Problem details
Take the lines below between the one holding "return finish(name, bm, angle)" and the one holding "outline = [(0, HEIGHT)]", inclusive, and copy them exactly. Add nothing.

Dataset excerpts
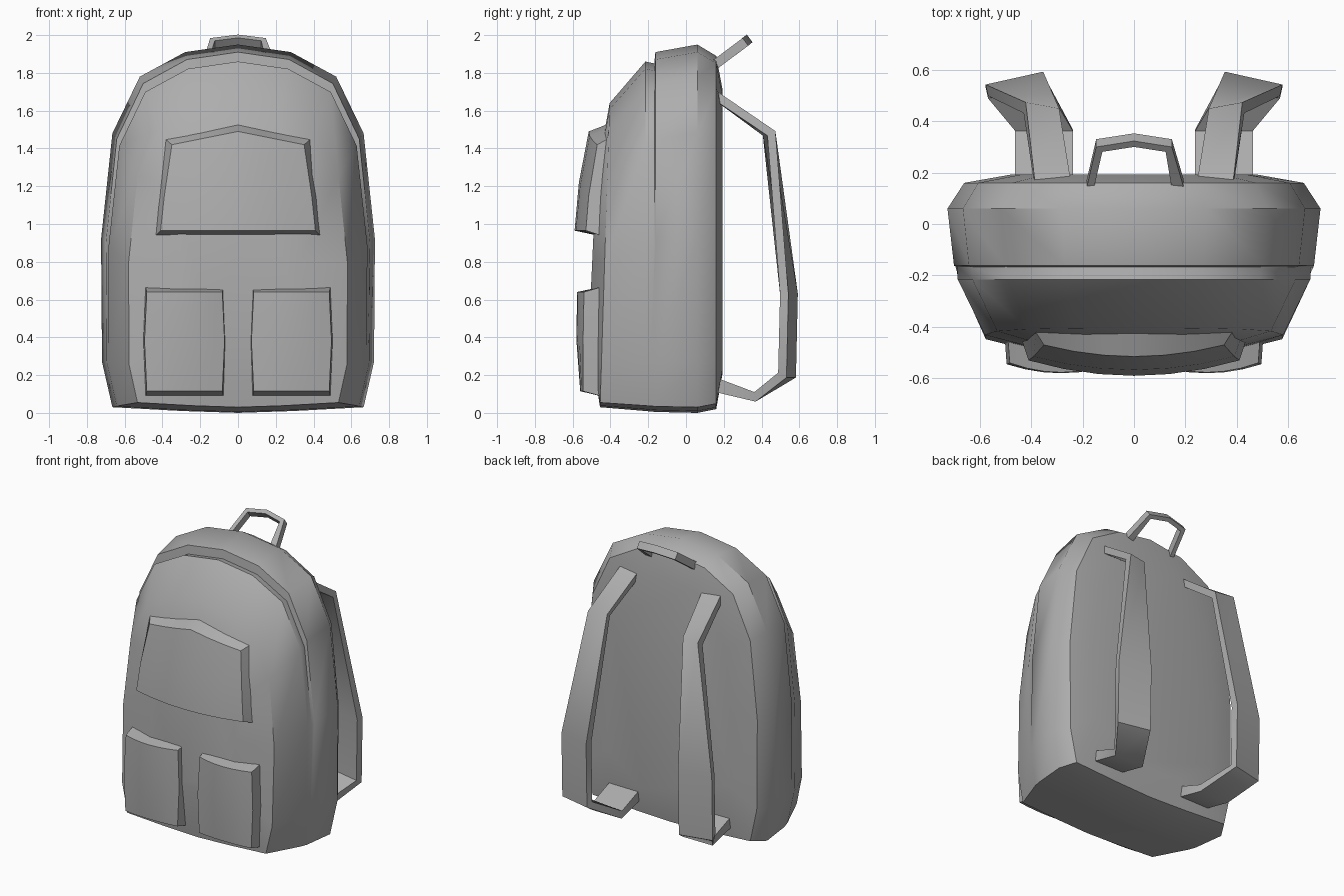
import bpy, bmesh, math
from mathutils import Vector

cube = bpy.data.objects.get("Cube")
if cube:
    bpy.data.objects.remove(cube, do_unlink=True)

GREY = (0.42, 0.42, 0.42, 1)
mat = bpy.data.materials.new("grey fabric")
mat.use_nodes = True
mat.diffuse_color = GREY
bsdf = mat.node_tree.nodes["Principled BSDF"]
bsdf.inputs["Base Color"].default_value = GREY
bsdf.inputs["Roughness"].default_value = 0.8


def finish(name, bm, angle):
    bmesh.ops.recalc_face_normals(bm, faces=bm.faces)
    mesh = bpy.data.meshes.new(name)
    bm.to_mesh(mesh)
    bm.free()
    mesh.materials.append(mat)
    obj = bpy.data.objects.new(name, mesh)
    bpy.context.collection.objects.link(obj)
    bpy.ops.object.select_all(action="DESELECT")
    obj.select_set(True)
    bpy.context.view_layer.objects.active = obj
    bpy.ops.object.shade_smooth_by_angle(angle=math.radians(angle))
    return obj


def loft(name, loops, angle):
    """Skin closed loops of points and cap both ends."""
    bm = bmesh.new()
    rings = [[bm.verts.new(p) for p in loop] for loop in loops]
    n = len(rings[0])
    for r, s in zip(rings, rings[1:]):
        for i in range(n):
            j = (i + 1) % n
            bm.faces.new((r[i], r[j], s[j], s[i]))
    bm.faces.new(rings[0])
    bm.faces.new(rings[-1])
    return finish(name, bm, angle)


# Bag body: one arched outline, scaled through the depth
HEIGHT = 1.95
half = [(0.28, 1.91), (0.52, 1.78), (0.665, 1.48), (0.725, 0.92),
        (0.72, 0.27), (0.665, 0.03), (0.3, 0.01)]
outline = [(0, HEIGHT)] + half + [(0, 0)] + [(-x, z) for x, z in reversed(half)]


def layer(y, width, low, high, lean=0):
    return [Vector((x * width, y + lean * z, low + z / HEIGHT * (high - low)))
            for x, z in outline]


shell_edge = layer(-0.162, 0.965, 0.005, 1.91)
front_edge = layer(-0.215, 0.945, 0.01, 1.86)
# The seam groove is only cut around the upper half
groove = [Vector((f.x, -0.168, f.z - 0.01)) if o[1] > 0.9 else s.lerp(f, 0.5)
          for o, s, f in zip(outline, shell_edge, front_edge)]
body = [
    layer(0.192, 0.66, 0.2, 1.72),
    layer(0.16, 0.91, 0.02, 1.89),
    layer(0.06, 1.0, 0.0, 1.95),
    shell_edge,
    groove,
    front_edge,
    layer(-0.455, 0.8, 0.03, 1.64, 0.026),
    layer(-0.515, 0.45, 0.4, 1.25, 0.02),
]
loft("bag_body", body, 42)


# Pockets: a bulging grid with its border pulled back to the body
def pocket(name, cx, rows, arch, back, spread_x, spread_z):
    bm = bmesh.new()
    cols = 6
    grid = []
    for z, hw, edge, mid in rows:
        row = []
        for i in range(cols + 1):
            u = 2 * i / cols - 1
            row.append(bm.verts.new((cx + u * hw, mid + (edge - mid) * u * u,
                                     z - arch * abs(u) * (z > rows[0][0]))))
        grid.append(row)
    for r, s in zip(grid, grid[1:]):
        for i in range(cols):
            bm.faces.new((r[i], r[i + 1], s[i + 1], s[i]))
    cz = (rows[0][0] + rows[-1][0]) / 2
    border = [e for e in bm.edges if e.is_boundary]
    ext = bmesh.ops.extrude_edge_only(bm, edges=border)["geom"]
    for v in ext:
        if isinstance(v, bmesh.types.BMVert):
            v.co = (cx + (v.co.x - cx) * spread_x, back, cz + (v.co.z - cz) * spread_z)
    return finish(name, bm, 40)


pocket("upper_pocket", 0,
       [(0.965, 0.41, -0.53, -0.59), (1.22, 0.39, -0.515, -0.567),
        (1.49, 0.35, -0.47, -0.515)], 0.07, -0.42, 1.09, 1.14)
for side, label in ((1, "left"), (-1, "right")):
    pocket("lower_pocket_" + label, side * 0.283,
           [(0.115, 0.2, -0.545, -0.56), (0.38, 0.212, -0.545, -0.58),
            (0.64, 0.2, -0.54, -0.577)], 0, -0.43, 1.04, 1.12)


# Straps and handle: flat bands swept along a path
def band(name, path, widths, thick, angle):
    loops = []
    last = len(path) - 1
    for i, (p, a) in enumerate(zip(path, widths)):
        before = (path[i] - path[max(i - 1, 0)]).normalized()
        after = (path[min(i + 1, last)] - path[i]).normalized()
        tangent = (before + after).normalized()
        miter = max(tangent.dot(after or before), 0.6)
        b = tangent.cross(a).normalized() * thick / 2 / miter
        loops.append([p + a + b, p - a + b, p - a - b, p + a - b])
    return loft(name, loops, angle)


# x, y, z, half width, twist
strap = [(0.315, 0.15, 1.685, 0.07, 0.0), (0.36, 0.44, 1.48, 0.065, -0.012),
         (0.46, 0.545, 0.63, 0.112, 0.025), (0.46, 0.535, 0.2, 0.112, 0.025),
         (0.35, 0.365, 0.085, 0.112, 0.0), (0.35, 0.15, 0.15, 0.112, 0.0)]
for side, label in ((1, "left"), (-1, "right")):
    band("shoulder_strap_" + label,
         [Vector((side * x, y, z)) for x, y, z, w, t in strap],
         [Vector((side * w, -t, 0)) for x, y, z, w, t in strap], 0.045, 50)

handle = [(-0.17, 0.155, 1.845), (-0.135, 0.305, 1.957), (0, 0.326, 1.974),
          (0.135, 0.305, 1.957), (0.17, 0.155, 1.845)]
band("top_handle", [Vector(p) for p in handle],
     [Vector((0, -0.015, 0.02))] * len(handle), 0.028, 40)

...

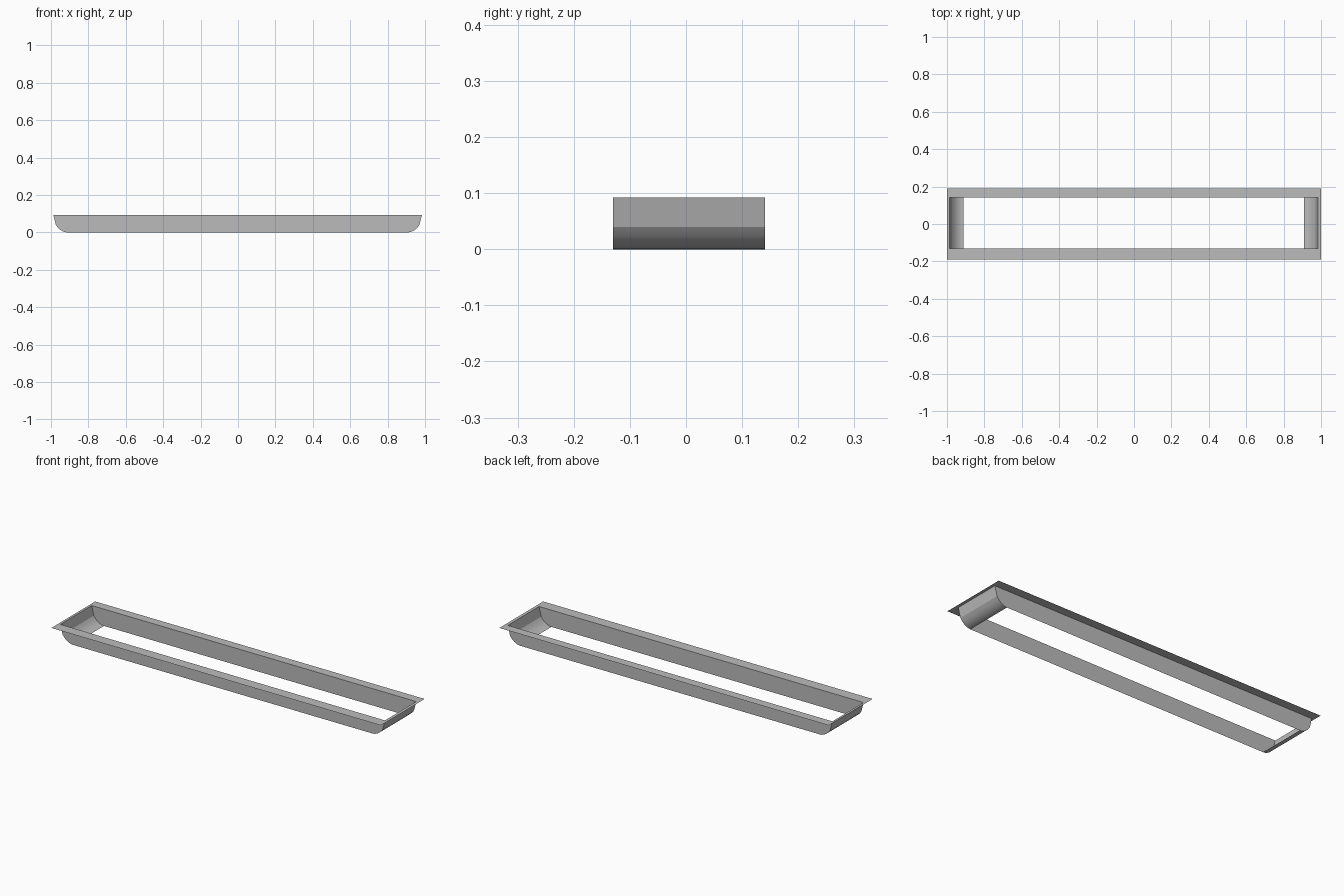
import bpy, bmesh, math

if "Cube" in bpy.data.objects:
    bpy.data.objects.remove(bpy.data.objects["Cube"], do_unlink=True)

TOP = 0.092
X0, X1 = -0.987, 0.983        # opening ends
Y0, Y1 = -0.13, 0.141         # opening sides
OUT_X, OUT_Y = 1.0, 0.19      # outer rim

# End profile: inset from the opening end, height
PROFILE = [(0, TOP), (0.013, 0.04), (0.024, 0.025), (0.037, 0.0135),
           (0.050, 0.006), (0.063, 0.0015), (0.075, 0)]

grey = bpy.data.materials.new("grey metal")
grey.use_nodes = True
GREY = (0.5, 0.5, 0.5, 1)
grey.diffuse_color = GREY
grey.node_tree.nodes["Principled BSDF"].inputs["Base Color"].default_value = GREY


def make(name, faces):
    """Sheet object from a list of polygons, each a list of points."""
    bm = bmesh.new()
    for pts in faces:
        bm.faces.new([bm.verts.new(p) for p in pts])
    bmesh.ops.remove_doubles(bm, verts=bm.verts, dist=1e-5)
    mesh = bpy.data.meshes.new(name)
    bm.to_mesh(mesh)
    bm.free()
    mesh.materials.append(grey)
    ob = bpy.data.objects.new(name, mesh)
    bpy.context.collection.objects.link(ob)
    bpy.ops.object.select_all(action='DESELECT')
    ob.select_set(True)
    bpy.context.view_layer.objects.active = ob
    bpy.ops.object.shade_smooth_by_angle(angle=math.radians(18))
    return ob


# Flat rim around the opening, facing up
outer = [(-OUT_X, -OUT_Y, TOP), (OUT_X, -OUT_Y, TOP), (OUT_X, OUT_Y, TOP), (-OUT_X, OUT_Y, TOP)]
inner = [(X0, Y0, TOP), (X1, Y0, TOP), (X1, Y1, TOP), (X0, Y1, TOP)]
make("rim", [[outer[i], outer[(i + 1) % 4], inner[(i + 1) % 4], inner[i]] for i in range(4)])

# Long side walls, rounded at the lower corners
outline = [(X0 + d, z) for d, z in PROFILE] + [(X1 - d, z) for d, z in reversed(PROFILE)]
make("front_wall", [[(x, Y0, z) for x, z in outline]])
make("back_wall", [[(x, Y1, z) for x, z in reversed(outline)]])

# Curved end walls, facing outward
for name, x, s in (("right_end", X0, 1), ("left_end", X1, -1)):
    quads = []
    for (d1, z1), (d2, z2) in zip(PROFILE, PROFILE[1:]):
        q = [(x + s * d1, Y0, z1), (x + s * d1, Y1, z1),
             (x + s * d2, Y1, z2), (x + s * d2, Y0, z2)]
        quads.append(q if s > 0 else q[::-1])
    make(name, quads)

Output below
    return finish(name, bm, angle)


# Bag body: one arched outline, scaled through the depth
HEIGHT = 1.95
half = [(0.28, 1.91), (0.52, 1.78), (0.665, 1.48), (0.725, 0.92),
        (0.72, 0.27), (0.665, 0.03), (0.3, 0.01)]
outline = [(0, HEIGHT)] + half + [(0, 0)] + [(-x, z) for x, z in reversed(half)]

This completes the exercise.